Output exactly the lines from the line with "outline = [(0, 0)]" through the end of the records below. Include nothing else.

=== Section Start ===

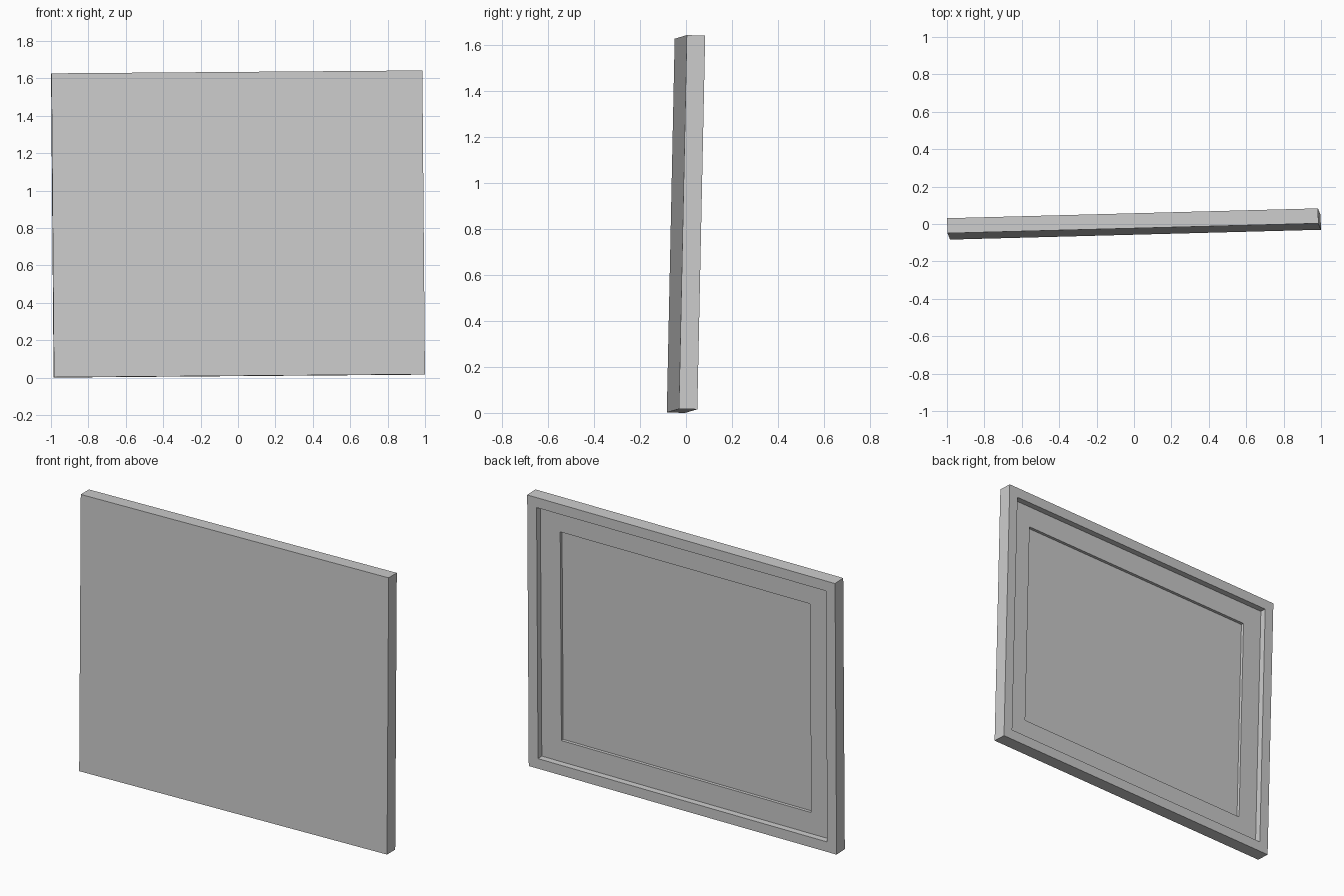
import bpy, bmesh
from math import radians
from mathutils import Euler, Matrix, Vector

cube = bpy.data.objects.get("Cube")
if cube:
    bpy.data.objects.remove(cube, do_unlink=True)

WIDTH, THICKNESS, HEIGHT = 1.984, 0.08, 1.625
# (border width, recess depth) of each step cut into the back
STEPS = [(0.06, 0.037), (0.127, 0.018)]

grey = bpy.data.materials.new("plain_grey")
grey.use_nodes = True
colour = (0.604, 0.604, 0.604, 1)
grey.diffuse_color = colour
grey.node_tree.nodes["Principled BSDF"].inputs["Base Color"].default_value = colour

# Flat slab
bm = bmesh.new()
bmesh.ops.create_cube(bm, size=1)
bmesh.ops.scale(bm, vec=(WIDTH, THICKNESS, HEIGHT), verts=bm.verts)
bm.normal_update()

# Two nested rectangular recesses in the back
floor = max(bm.faces, key=lambda f: f.calc_center_median().y)
for border, depth in STEPS:
    bmesh.ops.inset_individual(bm, faces=[floor], thickness=border, use_even_offset=True)
    floor = bmesh.ops.extrude_discrete_faces(bm, faces=[floor])["faces"][0]
    bmesh.ops.translate(bm, vec=(0, -depth, 0), verts=floor.verts)
    bm.normal_update()
bmesh.ops.recalc_face_normals(bm, faces=bm.faces)

# Slight lean and twist, then centre it and stand it on the ground
tilt = Euler((radians(-1.22), radians(-0.45), radians(1.52))).to_matrix().to_4x4()
bm.transform(tilt)
axes = [[v.co[i] for v in bm.verts] for i in range(3)]
low = Vector([min(a) for a in axes])
high = Vector([max(a) for a in axes])
mid = (low + high) / 2
bm.transform(Matrix.Translation((-mid.x, -mid.y, -low.z)))

mesh = bpy.data.meshes.new("frame_panel")
bm.to_mesh(mesh)
bm.free()
mesh.materials.append(grey)
panel = bpy.data.objects.new("frame_panel", mesh)
bpy.context.collection.objects.link(panel)
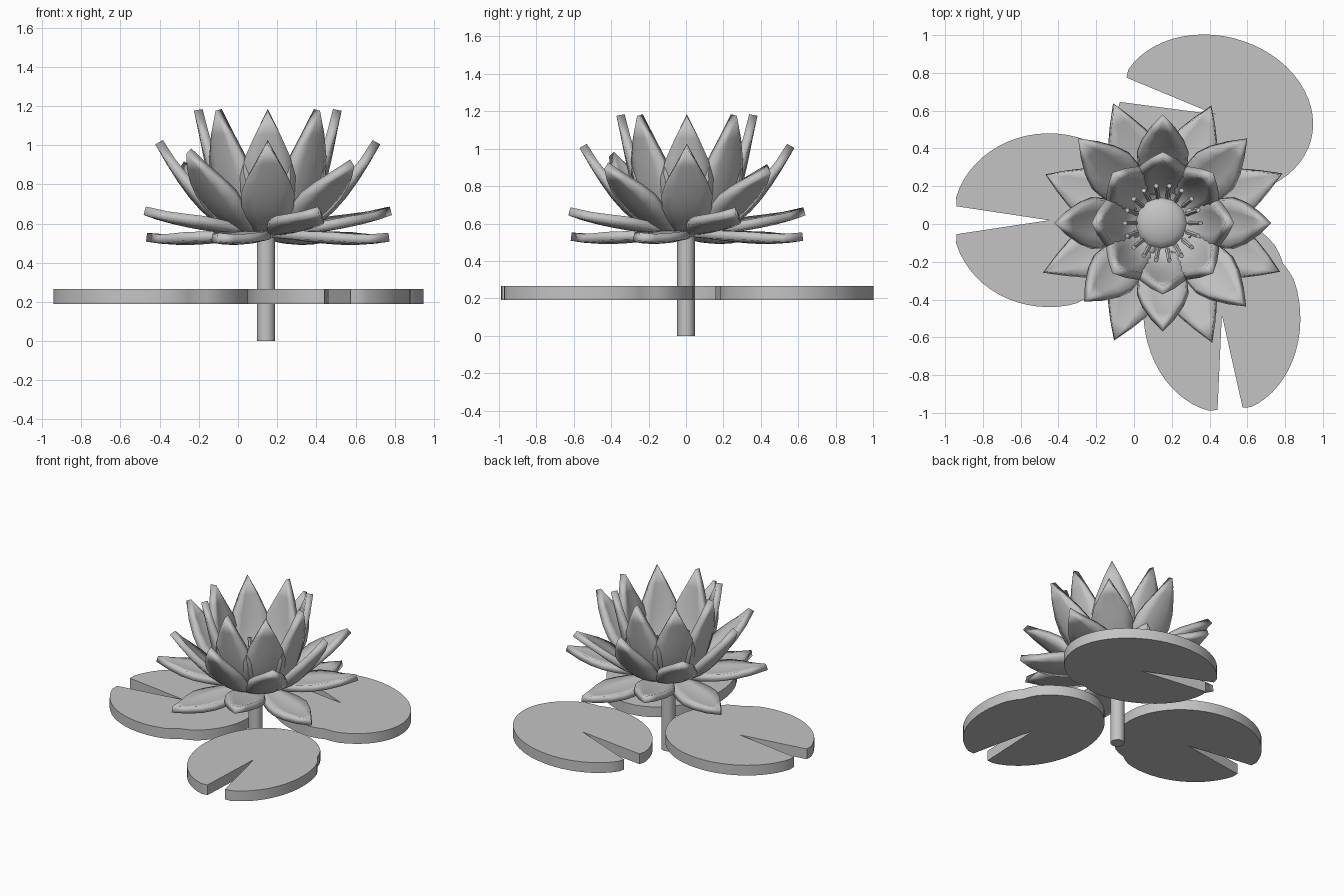
import bpy, bmesh, math
from mathutils import Vector, Matrix
from mathutils.geometry import interpolate_bezier

cube = bpy.data.objects.get("Cube")
if cube:
    bpy.data.objects.remove(cube)

GREY = 0.55
grey = bpy.data.materials.new("plain grey")
grey.use_nodes = True
grey.diffuse_color = (GREY, GREY, GREY, 1)
grey.node_tree.nodes["Principled BSDF"].inputs["Base Color"].default_value = (GREY, GREY, GREY, 1)

CENTRE = Vector((0.152, 0.005, 0))


def make_object(name, bm, smooth_angle=35):
    bmesh.ops.recalc_face_normals(bm, faces=bm.faces)
    mesh = bpy.data.meshes.new(name)
    bm.to_mesh(mesh)
    bm.free()
    mesh.materials.append(grey)
    obj = bpy.data.objects.new(name, mesh)
    bpy.context.collection.objects.link(obj)
    bpy.ops.object.select_all(action="DESELECT")
    obj.select_set(True)
    bpy.context.view_layer.objects.active = obj
    bpy.ops.object.shade_smooth_by_angle(angle=math.radians(smooth_angle))
    return obj


# Petals: a cupped, pointed sheet swept along a curve of (radius, height)
OUTLINE = (0.3, 0.48, 0.66, 0.84, 0.97, 1.0, 0.8, 0.44, 0)
ACROSS = (-1, -0.5, 0, 0.5, 1)


def petal(name, angle, handles, tip, half_width, cup):
    points = [Vector((r, 0, z)) for r, z in (*handles, tip)]
    spine = interpolate_bezier(*points, len(OUTLINE))
    turn = Matrix.Rotation(math.radians(angle), 3, "Z")
    bm = bmesh.new()
    rows = []
    for i, p in enumerate(spine):
        along = spine[min(i + 1, len(spine) - 1)] - spine[max(i - 1, 0)]
        inward = Vector((-along.z, 0, along.x)).normalized()
        w = OUTLINE[i]
        rows.append([bm.verts.new(CENTRE + turn @ (
            p + Vector((0, v * w * half_width, 0)) + inward * cup * (v * w) ** 2))
            for v in ACROSS])
    for a, b in zip(rows, rows[1:]):
        for k in range(len(ACROSS) - 1):
            bm.faces.new((a[k], a[k + 1], b[k + 1], b[k]))
    bmesh.ops.remove_doubles(bm, verts=bm.verts, dist=0.0005)
    obj = make_object(name, bm)
    solid = obj.modifiers.new("thickness", "SOLIDIFY")
    solid.thickness = 0.045
    solid.offset = 0


INNER = ((0.04, 0.58), (0.27, 0.56), (0.28, 0.85))
MIDDLE = ((0.04, 0.56), (0.27, 0.55), (0.40, 0.74))
RAISED = ((0.04, 0.56), (0.25, 0.57), (0.40, 0.58))
LOW = ((0.04, 0.55), (0.25, 0.53), (0.42, 0.49))
DIAGONAL_TIPS = ((0.62, 0.89), (0.62, 0.90), (0.57, 0.97), (0.61, 0.91))

for i in range(4):
    a = i * 90
    for step in (0, 45):
        petal("inner_petal", a + step, INNER, (0.355, 1.18), 0.135, 0.03)
    petal("middle_petal", a, MIDDLE, (0.555, 1.015), 0.13, 0.03)
    petal("middle_petal", a + 45, MIDDLE, DIAGONAL_TIPS[i], 0.13, 0.03)
    petal("raised_outer_petal", a + 22.5, RAISED, (0.68, 0.665), 0.13, 0.02)
    petal("low_outer_petal", a + 67.5, LOW, (0.67, 0.53), 0.13, 0.02)


# Stem and stamens: a cylinder between two points
def rod(name, start, end, radius, sides):
    axis = end - start
    bm = bmesh.new()
    place = Matrix.Translation((start + end) / 2) @ axis.to_track_quat("Z", "Y").to_matrix().to_4x4()
    bmesh.ops.create_cone(bm, cap_ends=True, segments=sides, radius1=radius,
                          radius2=radius, depth=axis.length, matrix=place)
    make_object(name, bm)


rod("stem", Vector((0.143, 0, 0)), Vector((0.143, 0, 0.59)), 0.047, 16)

STAMENS = 18
for i in range(STAMENS):
    out = Vector((math.cos(math.tau * i / STAMENS), math.sin(math.tau * i / STAMENS), 0))
    height = 0.8 if i % 2 else 0.74
    rod("stamen", CENTRE + out * 0.13 + Vector((0, 0, 0.59)),
        CENTRE + out * 0.2 + Vector((0, 0, height)), 0.013, 6)

# Flower centre: a flattened dome
bm = bmesh.new()
bmesh.ops.create_uvsphere(bm, u_segments=12, v_segments=8, radius=0.14,
                          matrix=Matrix.Translation(CENTRE + Vector((-0.01, 0, 0.61)))
                          @ Matrix.Diagonal((1, 1, 0.4, 1)))
make_object("flower_centre", bm)


# Lily pads: notched ellipses with a small dent in the rim
def lily_pad(name, centre, notch_angle, long_radius, short_radius):
    bottom, top, steps, half_notch = 0.19, 0.265, 56, 9.5
    outline = [(0, 0)]
    for i in range(steps + 1):
        deg = half_notch + (360 - 2 * half_notch) * i / steps
        t = math.radians(deg)
        r = 1 - 0.045 * math.exp(-((deg - 119) / 7) ** 2)
        if i in (0, steps):
            r = 0.975
        outline.append((r * long_radius * math.cos(t), r * short_radius * math.sin(t)))
    bm = bmesh.new()
    base = bm.faces.new([bm.verts.new((x, y, bottom)) for x, y in outline])
    raised = bmesh.ops.extrude_face_region(bm, geom=[base], use_keep_orig=True)
    moved = [g for g in raised["geom"] if isinstance(g, bmesh.types.BMVert)]
    bmesh.ops.translate(bm, verts=moved, vec=(0, 0, top - bottom))
    bmesh.ops.transform(bm, verts=bm.verts, matrix=Matrix.Translation(centre)
                        @ Matrix.Rotation(math.radians(notch_angle), 4, "Z"))
    make_object(name, bm)


lily_pad("right_lily_pad", Vector((-0.45, 0.02, 0)), 180, 0.51, 0.46)
lily_pad("back_lily_pad", Vector((0.43, 0.58, 0)), 165, 0.525, 0.415)
lily_pad("front_lily_pad", Vector((0.465, -0.48, 0)), -85, 0.52, 0.415)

=== Section End ===

**Exercise answer:**
    outline = [(0, 0)]
    for i in range(steps + 1):
        deg = half_notch + (360 - 2 * half_notch) * i / steps
        t = math.radians(deg)
        r = 1 - 0.045 * math.exp(-((deg - 119) / 7) ** 2)
        if i in (0, steps):
            r = 0.975
        outline.append((r * long_radius * math.cos(t), r * short_radius * math.sin(t)))
    bm = bmesh.new()
    base = bm.faces.new([bm.verts.new((x, y, bottom)) for x, y in outline])
    raised = bmesh.ops.extrude_face_region(bm, geom=[base], use_keep_orig=True)
    moved = [g for g in raised["geom"] if isinstance(g, bmesh.types.BMVert)]
    bmesh.ops.translate(bm, verts=moved, vec=(0, 0, top - bottom))
    bmesh.ops.transform(bm, verts=bm.verts, matrix=Matrix.Translation(centre)
                        @ Matrix.Rotation(math.radians(notch_angle), 4, "Z"))
    make_object(name, bm)


lily_pad("right_lily_pad", Vector((-0.45, 0.02, 0)), 180, 0.51, 0.46)
lily_pad("back_lily_pad", Vector((0.43, 0.58, 0)), 165, 0.525, 0.415)
lily_pad("front_lily_pad", Vector((0.465, -0.48, 0)), -85, 0.52, 0.415)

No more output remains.